This months tube is a dissimilar double triode, a kind of tube which was not presented in the Tube of the Month series yet. So it is about time since there are many interesting tubes of this species out there. Here is the 6GL7.
These kinds of tubes have been developed as combined TV vertical oscillator and amplifier applications. For this they contain a high mu triode along with a low mu power triode section. What makes these interesting for audio is the possibility to build an amplifier with a single tube (nick named spud or potato amplifier). The high my section can be used as driver and the low mu section as output triode.
The 6GL7 has an octal base which is shown on the left. It is especially interesting for audio since the low mu section has a plate resistance of only 780 Ohms at an amplification factor of 5. With it's maximum allowable plate dissipation it can provide almost 2W output in single ended configuration with an output transformer of 2.5-3.5kOhm primary impedance. The high mu section has an amplification factor of 66 with a plate resistance of 30kOhm. Just right to drive the output section with a well usable input sensitivity. All this combined with a moderate 1.05A heater current. See the datasheet for all technical parameters. The low plate resistance of the low mu section also makes it very suitable as a line stage output tube. RC coupled it will yield a low output impedance with a useful and not to high gain. In case only one section is used, it is recommended to ground the electrodes of the unused half. That's how I used it in the recently introduced Octal Line Preamplifier.
I have not found a datasheet with plate curves. So I measured them with a tube tracer:
High mu section:
This is a very linear triode system.
Low mu section:
Not as linear as the other section but still well usable if the operating region os carefully chosen.
This makes it very usable for audio and I already presented a line stage with this tube, the new version of my Octal Line Preamplifier. It performs very well in that preamp which encourages me to also develop a simple power amplifier with these tubes. The 6GL7 is surprisingly small considering the 10W plate dissipation rating of the power section. Including the base pins it is just about 70mm high. The diameter is the same as that of other Octal tubes. This would allow for a very compact power amp with just one of these in each channel. Earlier versions of the 6GL7 have the typical Octal base, which is about 20mm high (excluding pins). Later versions use the so called coin base also called wafer base. This only has a small plastic wafer attached to the glass which holds the pins. This wafer looks like a coin, hence the name. Below a photo of two Sylvania 6GL7 one with the old style base and the other with the coin base:

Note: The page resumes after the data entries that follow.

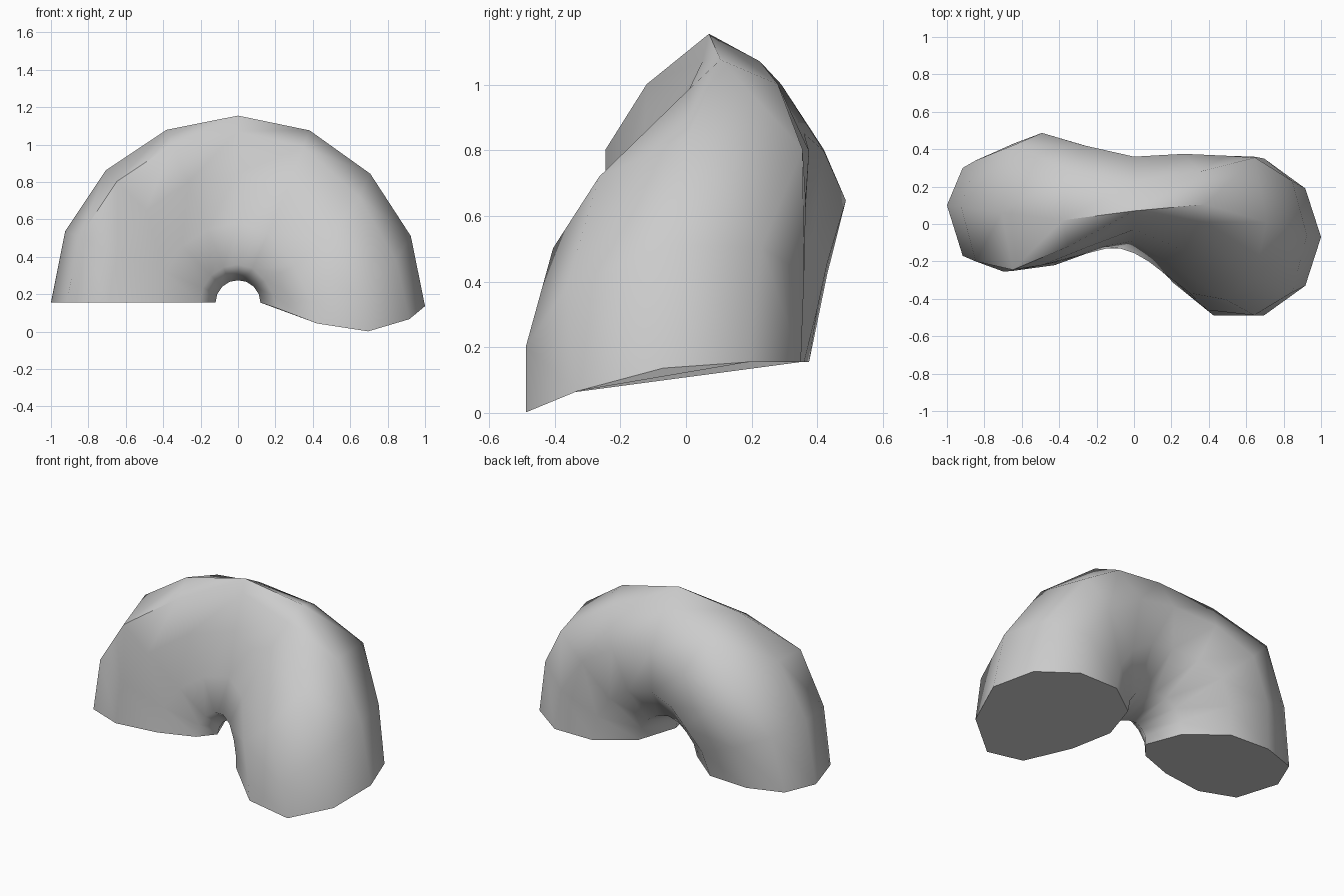
import bpy, bmesh, math

if "Cube" in bpy.data.objects:
    bpy.data.objects.remove(bpy.data.objects["Cube"])

BASE_Z, MID_R, TUBE_R, SIDES = 0.155, 0.56, 0.44, 10

# Depth of each cross-section along the arch, left end to right end:
# (outer, inner), back from outer to inner, front from inner to outer
RINGS = [
    ((0.10, -0.04), (0.30, 0.375, 0.36, 0.18), (-0.14, -0.22, -0.255, -0.17)),
    ((0.09, -0.03), (0.34, 0.43, 0.40, 0.19), (-0.13, -0.20, -0.25, -0.20)),
    ((0.06, -0.03), (0.42, 0.487, 0.43, 0.20), (-0.13, -0.17, -0.22, -0.245)),
    ((0.02, -0.03), (0.29, 0.42, 0.39, 0.19), (-0.13, -0.12, -0.13, -0.12)),
    ((0.07, -0.05), (0.225, 0.36, 0.35, 0.18), (-0.155, -0.09, -0.03, 0.05)),
    ((0.105, -0.07), (0.28, 0.375, 0.36, 0.18), (-0.20, -0.19, -0.14, 0.01)),
    ((0.01, -0.07), (0.355, 0.365, 0.35, 0.19), (-0.25, -0.37, -0.405, -0.265)),
    ((-0.06, -0.07), (0.23, 0.36, 0.35, 0.19), (-0.29, -0.46, -0.488, -0.365)),
    ((-0.07, -0.07), (0.19, 0.35, 0.35, 0.19), (-0.31, -0.488, -0.488, -0.33)),
]
# Downward sag of the front of the right leg, per side and per ring
SAG = [0.02, 0, 0, 0, 0, 0, 0.03, 0.12, 0.165, 0.095]
SAG_RING = {5: 0.15, 6: 0.88, 7: 1.33, 8: 0.93}


def ring_points(i, prof):
    (outer, inner), back, front = prof
    ys = [outer, *back, inner, *front]
    t = math.pi * (1 - i / (len(RINGS) - 1))
    for k in range(SIDES):
        rad = MID_R + TUBE_R * math.cos(2 * math.pi * k / SIDES)
        drop = SAG[k] * SAG_RING.get(i, 0)
        yield (rad * math.cos(t), ys[k], BASE_Z + rad * math.sin(t) - drop)


# Bent tube: bridge neighbouring rings, cap both ends
bm = bmesh.new()
loops = [[bm.verts.new(p) for p in ring_points(i, r)] for i, r in enumerate(RINGS)]
for a, b in zip(loops, loops[1:]):
    for k in range(SIDES):
        n = (k + 1) % SIDES
        bm.faces.new((a[k], a[n], b[n], b[k]))
bm.faces.new(loops[0])
bm.faces.new(loops[-1])
bmesh.ops.recalc_face_normals(bm, faces=bm.faces)
mesh = bpy.data.meshes.new("bent_tube")
bm.to_mesh(mesh)
bm.free()
tube = bpy.data.objects.new("bent_tube", mesh)
bpy.context.collection.objects.link(tube)

# Smooth walls, crisp end caps
bpy.context.view_layer.objects.active = tube
tube.select_set(True)
bpy.ops.object.shade_smooth_by_angle(angle=math.radians(62))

Another comparison between the two:
6GL7 manufactured by Lindal (Japan):
Now let's have a look at the internal construction. Removing the glass tube reveals more details.
Clearly visible the different plate size of the high mu section (left) and power section (right):
The high mu section from the side:
The getter ring attached to the plate of the power section:
The top mica disc:
A small strip of metal welded to the rods of the grid of the power section provide some extra cooling.
The connections from the electrodes to the base pins:
Another view, showing the heater wire going into the cathode of the high mu section:
The heaters of both sections are wired in parallel:
The heater wires removed from their cathodes. Since the power section has a stronger cathode it needs more folds of the heater to get it to the right temperature:
A close up:
The plates removed from their triode sections:
The grids and cathodes in comparison, power section on top and high mu section below:
Note the gold grid wire of the power section. The cathodes removed:
The grids in comparison:
A close up:
The high mu grid: